Respected leader at his kibbutz, founder of a thriving construction business, 75-year-old patriarch Yakov Solomon is fed up with his children in Ball’s debut novel about a prosperous, beleaguered Israeli family. Yakov no longer speaks to eldest son Ziv, who lives in Singapore with another man; middle son Dror suffers from severe sibling envy; rich and successful Marc’s California investment firm faces criminal investigation; daughter Keren’s husband, Guy, cannot control his artistic impulses; and daughter Shira, whose acting career peaked with a bit part in a Harry Potter movie, leaves her 11-year-old son, Joseph, home alone while she visits Hollywood. Money can’t solve their problems, and medication—prescribed or illegal—only makes them worse. Marc returns to the kibbutz, his wife stoned, his childhood sweetheart suicidal, his future uncertain, while Joseph assists his half-brother’s attempt to run away from army service. Clearly, the Solomons have come a long way from the ideals of the kibbutz in early years. Ball switches points of view for a mosaic of family members and associates in crisis and adrift. Her terse, sharp-edged prose captures settings ranging from an American jail where highest bail is king to a French military post where they haven’t won a war since Napoleon, but they sure know how to live.
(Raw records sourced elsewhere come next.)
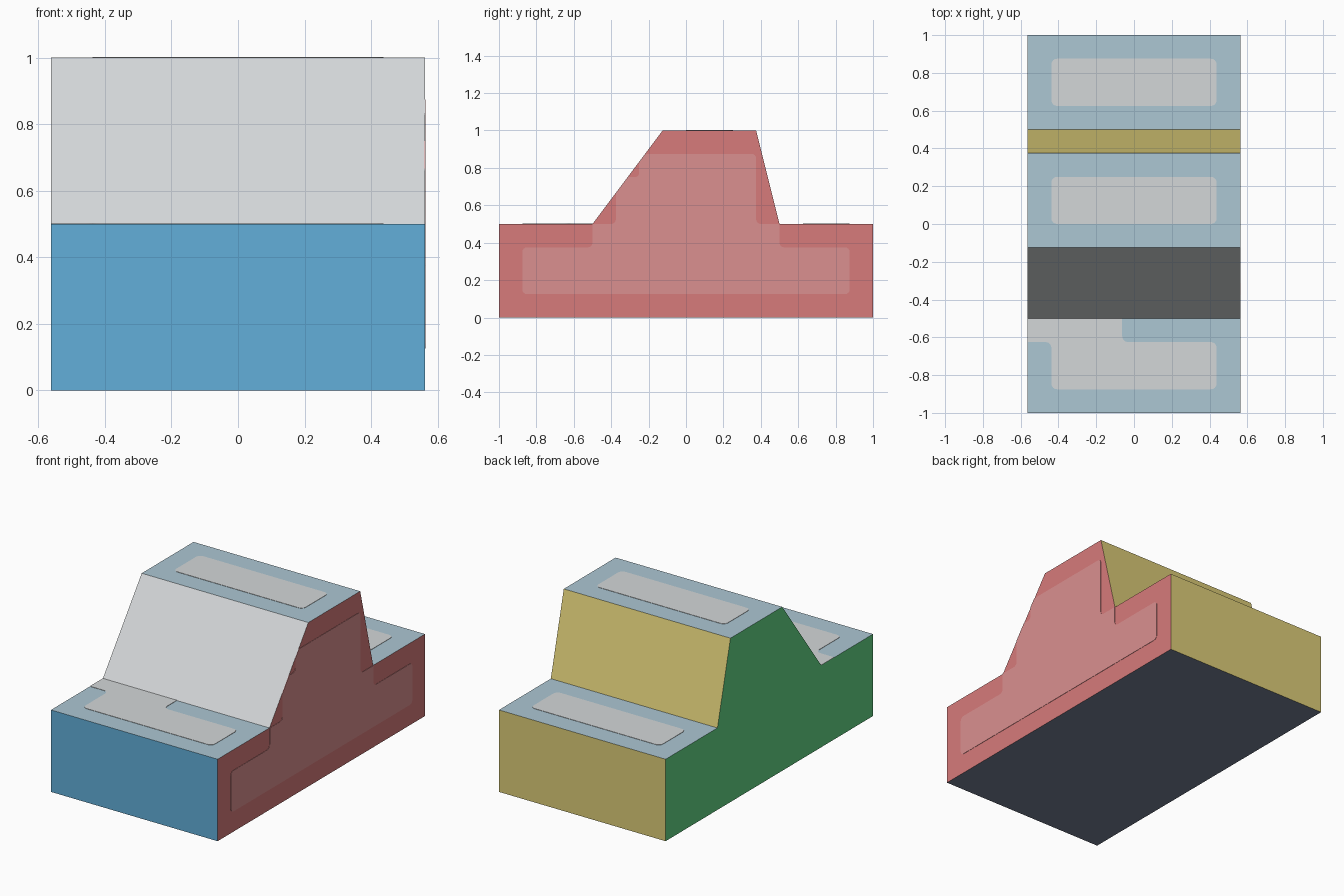
import bpy
import bmesh
import math
from mathutils import Vector

if "Cube" in bpy.data.objects:
    bpy.data.objects.remove(bpy.data.objects["Cube"])

HW = 0.5625      # half width
LIFT = 0.002     # thickness of painted plates


def material(name, rgb):
    def lin(c):
        c /= 255
        return c / 12.92 if c < 0.04045 else ((c + 0.055) / 1.055) ** 2.4
    m = bpy.data.materials.new(name)
    m.diffuse_color = (*[lin(c) for c in rgb], 1)
    m.use_nodes = True
    m.node_tree.nodes["Principled BSDF"].inputs["Base Color"].default_value = m.diffuse_color
    return m


red = material("red", (215, 123, 123))
pale_red = material("pale red", (219, 144, 144))
blue = material("bright blue", (98, 175, 218))
pale_blue = material("pale blue", (172, 199, 212))
grey = material("light grey", (212, 215, 217))
gold = material("gold", (221, 205, 120))
green = material("green", (98, 215, 134))
slate = material("slate", (117, 128, 149))


def prism(name, pts, axis, lo, hi, mats):
    """Extrude an outline along x (outline is y,z) or z (outline is x,y)."""
    bm = bmesh.new()

    def place(p, h):
        return (h, p[0], p[1]) if axis == "x" else (p[0], p[1], h)
    a = [bm.verts.new(place(p, lo)) for p in pts]
    b = [bm.verts.new(place(p, hi)) for p in pts]
    bm.faces.new(a[::-1])
    bm.faces.new(b)
    n = len(pts)
    for i in range(n):
        j = (i + 1) % n
        bm.faces.new((a[i], a[j], b[j], b[i]))
    bmesh.ops.recalc_face_normals(bm, faces=bm.faces)
    me = bpy.data.meshes.new(name)
    bm.to_mesh(me)
    bm.free()
    for m in mats:
        me.materials.append(m)
    ob = bpy.data.objects.new(name, me)
    bpy.context.collection.objects.link(ob)
    return ob


def rounded(pts, sharp=(), r=0.03, steps=4):
    """Round every corner of an outline except the listed ones."""
    out = []
    for i, p in enumerate(pts):
        p = Vector(p)
        if i in sharp:
            out.append(tuple(p))
            continue
        u = (Vector(pts[i - 1]) - p).normalized() * r
        v = (Vector(pts[(i + 1) % len(pts)]) - p).normalized() * r
        for k in range(steps + 1):
            t = math.pi / 2 * k / steps
            out.append(tuple(p + u * (1 - math.sin(t)) + v * (1 - math.cos(t))))
    return out


# main body: stepped profile, coloured by face direction
profile = [(-1, 0), (1, 0), (1, 0.5), (0.5, 0.5), (0.375, 1),
           (-0.125, 1), (-0.5, 0.5), (-1, 0.5)]
body = prism("block_body", profile, "x", -HW, HW,
             [red, green, blue, pale_blue, grey, gold, slate])
for f in body.data.polygons:
    n = f.normal
    if abs(n.x) > 0.9:
        f.material_index = 0 if n.x > 0 else 1
    elif n.z > 0.9:
        f.material_index = 3
    elif n.z < -0.9:
        f.material_index = 6
    elif n.y > 0:
        f.material_index = 5
    else:
        f.material_index = 4 if n.z > 0.1 else 2

# pale panel on the right side
side = [(-0.875, 0.125), (0.875, 0.125), (0.875, 0.375), (0.5, 0.375),
        (0.5, 0.5), (0.375, 0.5), (0.375, 0.875), (-0.21875, 0.875),
        (-0.25, 0.8333), (-0.25, 0.75), (-0.3125, 0.75), (-0.375, 0.6667),
        (-0.375, 0.5), (-0.5, 0.5), (-0.5, 0.375), (-0.875, 0.375)]
prism("side_panel", rounded(side, (4, 7, 8, 10, 11, 13), 0.025), "x",
      HW - 0.001, HW + LIFT, [pale_red])

# grey panels on the ridge and the rear step
P = 0.4375
for name, y, z in (("ridge_panel", 0, 1), ("rear_panel", 0.625, 0.5)):
    box = [(-P, y), (P, y), (P, y + 0.25), (-P, y + 0.25)]
    prism(name, rounded(box), "z", z - 0.001, z + LIFT, [grey])

# grey panel on the front step, running up to the slope
front = [(-P, -0.875), (P, -0.875), (P, -0.625), (-0.0625, -0.625),
         (-0.0625, -0.5), (-HW, -0.5), (-HW, -0.625), (-P, -0.625)]
prism("front_panel", rounded(front, (4, 5, 6)), "z",
      0.499, 0.5 + LIFT, [grey])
For all its humor, penetrating disillusionment underlies Ball’s memorable portrait of a family, once driven by pioneer spirit, now plagued by overextension and loss of direction, unsure what to do with its legacy, teetering between resentment, remorse, and resilience.